◆ **Exercise directions**: Look through the data below and extract, unchanged, the lines from the one that contains "colour = (0.6, 0.6, 0.6, 1)" to the one that contains "corners = [(1, z_high", both included.

◆ **Recorded information**:
* * * * *

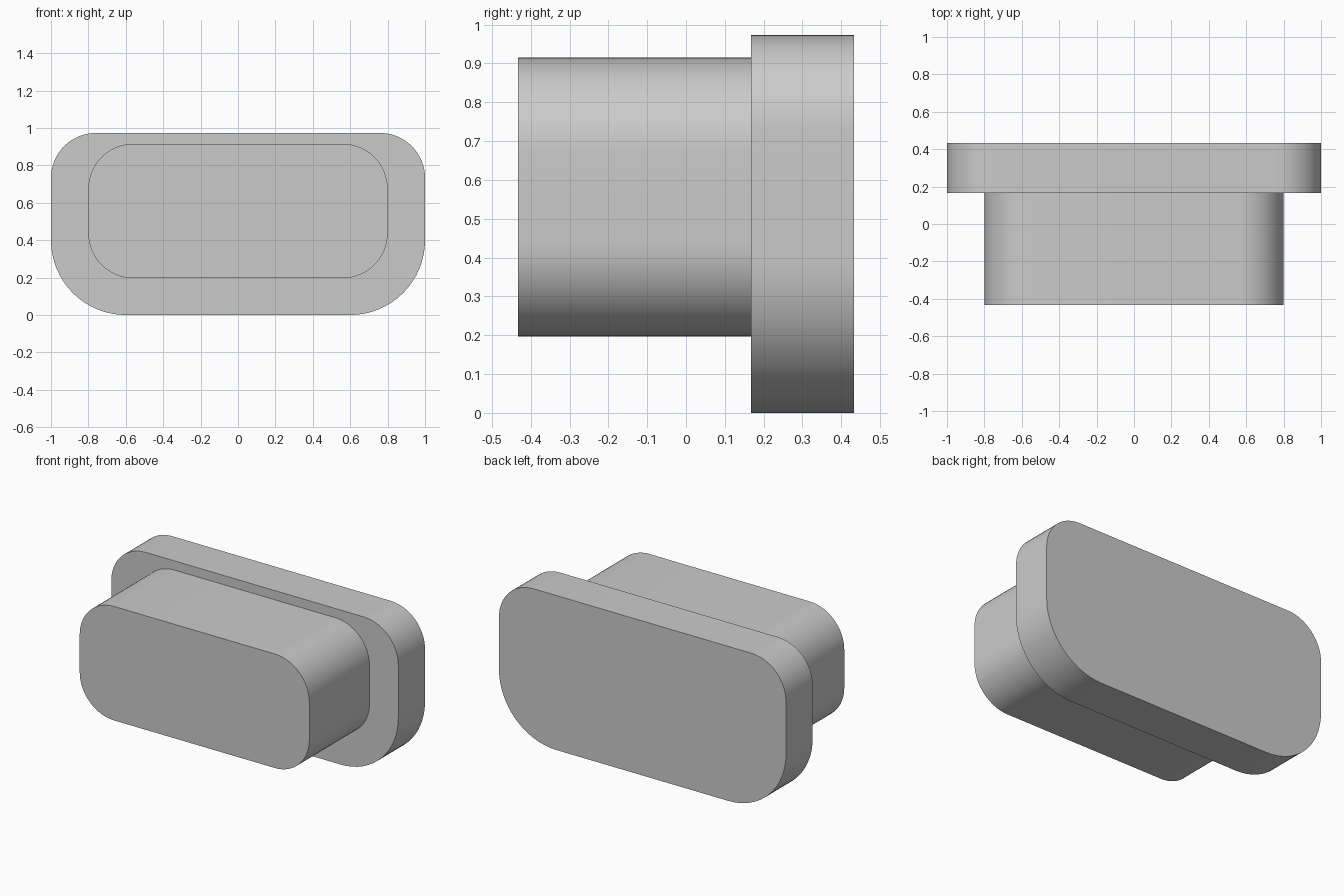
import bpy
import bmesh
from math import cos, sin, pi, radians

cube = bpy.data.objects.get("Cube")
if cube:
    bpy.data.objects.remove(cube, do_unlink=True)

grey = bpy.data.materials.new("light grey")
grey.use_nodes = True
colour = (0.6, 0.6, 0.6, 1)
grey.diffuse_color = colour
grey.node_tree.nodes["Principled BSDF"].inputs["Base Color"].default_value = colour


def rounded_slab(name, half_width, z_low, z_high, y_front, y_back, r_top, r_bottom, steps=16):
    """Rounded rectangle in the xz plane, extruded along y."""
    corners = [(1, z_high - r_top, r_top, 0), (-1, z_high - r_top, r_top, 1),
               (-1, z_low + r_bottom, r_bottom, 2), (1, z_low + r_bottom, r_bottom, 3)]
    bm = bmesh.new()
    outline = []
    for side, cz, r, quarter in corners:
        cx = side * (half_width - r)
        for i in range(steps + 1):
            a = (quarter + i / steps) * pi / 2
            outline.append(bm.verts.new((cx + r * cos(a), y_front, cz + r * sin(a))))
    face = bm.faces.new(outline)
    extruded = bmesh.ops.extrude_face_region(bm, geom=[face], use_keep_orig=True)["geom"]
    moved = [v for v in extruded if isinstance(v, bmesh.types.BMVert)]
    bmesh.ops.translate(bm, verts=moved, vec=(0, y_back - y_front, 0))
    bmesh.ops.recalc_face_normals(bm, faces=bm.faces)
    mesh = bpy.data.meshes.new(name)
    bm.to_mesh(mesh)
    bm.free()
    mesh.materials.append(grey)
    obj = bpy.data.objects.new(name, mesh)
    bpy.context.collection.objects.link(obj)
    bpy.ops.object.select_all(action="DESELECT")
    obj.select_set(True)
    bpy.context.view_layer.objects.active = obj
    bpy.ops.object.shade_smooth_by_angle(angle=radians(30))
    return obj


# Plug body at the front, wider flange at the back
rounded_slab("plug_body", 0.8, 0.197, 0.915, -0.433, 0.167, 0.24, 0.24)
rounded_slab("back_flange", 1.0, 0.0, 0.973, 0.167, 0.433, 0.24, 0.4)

* * * * *

◆ **Solution to this problem**:
colour = (0.6, 0.6, 0.6, 1)
grey.diffuse_color = colour
grey.node_tree.nodes["Principled BSDF"].inputs["Base Color"].default_value = colour


def rounded_slab(name, half_width, z_low, z_high, y_front, y_back, r_top, r_bottom, steps=16):
    """Rounded rectangle in the xz plane, extruded along y."""
    corners = [(1, z_high - r_top, r_top, 0), (-1, z_high - r_top, r_top, 1),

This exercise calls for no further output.